The Labour leader exploited Conservative splits over disability benefits.

It didn't take long for Theresa May to herald the Conservatives' Copeland by-election victory at PMQs (and one couldn't blame her). But Jeremy Corbyn swiftly brought her down to earth. The Labour leader denounced the government for "sneaking out" its decision to overrule a court judgement calling for Personal Independence Payments (PIPs) to be extended to those with severe mental health problems.

Rather than merely expressing his own outrage, Corbyn drew on that of others. He smartly quoted Tory backbencher Heidi Allen, one of the tax credit rebels, who has called on May to "think agan" and "honour" the court's rulings. The Prime Minister protested that the government was merely returning PIPs to their "original intention" and was already spending more than ever on those with mental health conditions.
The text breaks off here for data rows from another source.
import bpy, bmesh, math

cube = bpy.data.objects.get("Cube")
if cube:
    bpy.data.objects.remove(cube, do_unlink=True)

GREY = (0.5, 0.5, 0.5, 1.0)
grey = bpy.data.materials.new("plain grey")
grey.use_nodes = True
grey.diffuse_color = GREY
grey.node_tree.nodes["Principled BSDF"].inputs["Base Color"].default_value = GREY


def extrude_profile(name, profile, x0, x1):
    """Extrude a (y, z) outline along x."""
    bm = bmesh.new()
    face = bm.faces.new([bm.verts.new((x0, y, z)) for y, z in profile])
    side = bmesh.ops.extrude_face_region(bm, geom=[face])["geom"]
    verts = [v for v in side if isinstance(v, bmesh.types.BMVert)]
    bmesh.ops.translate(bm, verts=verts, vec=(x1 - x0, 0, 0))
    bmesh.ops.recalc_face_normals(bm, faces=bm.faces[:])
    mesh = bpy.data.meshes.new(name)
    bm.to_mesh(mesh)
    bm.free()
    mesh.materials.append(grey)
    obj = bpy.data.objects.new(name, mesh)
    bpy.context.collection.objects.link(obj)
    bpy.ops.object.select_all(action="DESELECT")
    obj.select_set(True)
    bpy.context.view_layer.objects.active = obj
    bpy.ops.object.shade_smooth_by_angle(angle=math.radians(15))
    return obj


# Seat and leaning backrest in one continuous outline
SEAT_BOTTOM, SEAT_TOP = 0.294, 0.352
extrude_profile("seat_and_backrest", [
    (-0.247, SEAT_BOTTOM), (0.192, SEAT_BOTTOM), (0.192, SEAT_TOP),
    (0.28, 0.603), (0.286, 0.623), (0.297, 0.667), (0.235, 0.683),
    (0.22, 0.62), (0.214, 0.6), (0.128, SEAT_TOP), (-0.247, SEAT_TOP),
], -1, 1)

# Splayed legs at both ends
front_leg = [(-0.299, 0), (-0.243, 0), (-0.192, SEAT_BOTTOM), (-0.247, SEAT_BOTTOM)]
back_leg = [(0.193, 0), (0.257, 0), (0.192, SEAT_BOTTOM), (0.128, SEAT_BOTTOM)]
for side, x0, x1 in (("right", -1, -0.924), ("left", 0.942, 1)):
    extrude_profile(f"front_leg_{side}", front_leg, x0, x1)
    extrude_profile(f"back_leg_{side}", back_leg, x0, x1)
But Corbyn had more ammunition, denouncing Conservative policy chair George Freeman for his suggestion that those "taking pills" for anxiety aren't "really disabled". After May branded Labour "the nasty party" in her conference speech, Corbyn suggested that the Tories were once again worthy of her epithet.
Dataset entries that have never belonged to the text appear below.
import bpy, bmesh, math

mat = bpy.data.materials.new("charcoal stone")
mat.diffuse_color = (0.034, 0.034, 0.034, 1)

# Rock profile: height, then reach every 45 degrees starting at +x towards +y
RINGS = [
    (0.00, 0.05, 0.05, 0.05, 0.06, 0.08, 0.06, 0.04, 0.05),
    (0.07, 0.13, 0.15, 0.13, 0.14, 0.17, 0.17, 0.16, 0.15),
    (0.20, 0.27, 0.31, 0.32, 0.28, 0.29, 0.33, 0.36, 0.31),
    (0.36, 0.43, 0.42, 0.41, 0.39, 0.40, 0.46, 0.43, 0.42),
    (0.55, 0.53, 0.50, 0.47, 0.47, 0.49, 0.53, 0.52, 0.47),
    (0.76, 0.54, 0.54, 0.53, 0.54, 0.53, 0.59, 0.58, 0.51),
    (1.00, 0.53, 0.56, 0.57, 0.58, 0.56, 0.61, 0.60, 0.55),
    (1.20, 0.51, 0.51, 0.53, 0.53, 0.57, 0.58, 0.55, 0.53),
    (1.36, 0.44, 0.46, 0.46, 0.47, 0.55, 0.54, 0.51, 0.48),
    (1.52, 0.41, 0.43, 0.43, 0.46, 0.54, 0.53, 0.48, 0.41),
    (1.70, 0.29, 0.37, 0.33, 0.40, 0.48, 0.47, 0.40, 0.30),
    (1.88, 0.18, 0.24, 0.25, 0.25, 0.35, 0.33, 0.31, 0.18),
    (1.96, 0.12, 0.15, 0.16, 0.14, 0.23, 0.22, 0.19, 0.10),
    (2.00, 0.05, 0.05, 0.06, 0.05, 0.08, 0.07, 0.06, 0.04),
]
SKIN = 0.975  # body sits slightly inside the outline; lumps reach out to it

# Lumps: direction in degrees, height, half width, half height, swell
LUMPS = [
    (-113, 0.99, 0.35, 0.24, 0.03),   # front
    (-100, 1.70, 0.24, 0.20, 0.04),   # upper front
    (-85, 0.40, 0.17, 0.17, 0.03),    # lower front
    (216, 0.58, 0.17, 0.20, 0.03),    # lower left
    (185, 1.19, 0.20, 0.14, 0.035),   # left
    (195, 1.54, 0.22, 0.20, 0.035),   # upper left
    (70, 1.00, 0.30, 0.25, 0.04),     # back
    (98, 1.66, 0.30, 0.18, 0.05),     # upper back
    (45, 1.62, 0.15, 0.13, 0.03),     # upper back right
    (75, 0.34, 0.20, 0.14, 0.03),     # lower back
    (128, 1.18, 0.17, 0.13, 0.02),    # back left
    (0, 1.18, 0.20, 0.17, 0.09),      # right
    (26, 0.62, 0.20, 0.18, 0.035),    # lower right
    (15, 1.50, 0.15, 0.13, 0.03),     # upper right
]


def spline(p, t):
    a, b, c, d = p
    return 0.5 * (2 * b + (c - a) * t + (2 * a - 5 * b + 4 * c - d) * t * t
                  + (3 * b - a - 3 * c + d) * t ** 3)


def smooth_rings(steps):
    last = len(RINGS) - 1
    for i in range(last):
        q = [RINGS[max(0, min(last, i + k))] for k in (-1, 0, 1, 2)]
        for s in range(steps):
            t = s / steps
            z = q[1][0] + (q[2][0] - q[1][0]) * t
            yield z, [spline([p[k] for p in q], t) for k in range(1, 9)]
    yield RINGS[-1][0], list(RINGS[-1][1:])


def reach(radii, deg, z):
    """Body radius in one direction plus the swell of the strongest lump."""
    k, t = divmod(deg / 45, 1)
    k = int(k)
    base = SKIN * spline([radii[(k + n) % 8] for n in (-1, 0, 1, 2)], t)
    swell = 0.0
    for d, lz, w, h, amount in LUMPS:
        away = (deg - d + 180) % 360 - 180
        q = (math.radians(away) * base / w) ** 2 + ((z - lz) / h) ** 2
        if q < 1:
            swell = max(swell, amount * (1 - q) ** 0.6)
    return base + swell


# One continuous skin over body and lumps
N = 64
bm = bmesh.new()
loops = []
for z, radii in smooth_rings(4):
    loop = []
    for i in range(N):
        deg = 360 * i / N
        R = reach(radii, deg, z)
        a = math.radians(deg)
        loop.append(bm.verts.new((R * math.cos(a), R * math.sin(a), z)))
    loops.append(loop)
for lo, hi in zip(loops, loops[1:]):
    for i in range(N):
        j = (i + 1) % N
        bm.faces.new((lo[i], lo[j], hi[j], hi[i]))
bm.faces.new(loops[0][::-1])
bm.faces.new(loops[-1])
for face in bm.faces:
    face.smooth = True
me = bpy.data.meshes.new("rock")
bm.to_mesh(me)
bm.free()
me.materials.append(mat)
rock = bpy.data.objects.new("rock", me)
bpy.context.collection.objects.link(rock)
May emphasised that Freeman had apologised and, as so often, warned that the "extra support" promised by Labour would be impossible without the "strong economy" guaranteed by the Conservatives. "The one thing we know about Labour is that they would bankrupt Britain," she declared. Unlike on previous occasions, Corbyn had a ready riposte, reminding the Tories that they had increased the national debt by more than every previous Labour government.

But May saved her jibe of choice for the end, recalling shadow cabinet minister Cat Smith's assertion that the Copeland result was an "incredible achivement" for her party. "I think that word actually sums up the Right Honourable Gentleman's leadership. In-cred-ible," May concluded, with a rather surreal Thatcher-esque flourish.

Yet many economists and EU experts say the same of her Brexit plan. Having repeatedly hailed the UK's "strong economy" (which has so far proved resilient), May had better hope that single market withdrawal does not wreck it. But on Brexit, as on disability benefits, it is Conservative rebels, not Corbyn, who will determine her fate.

George Eaton is political editor of the New Statesman.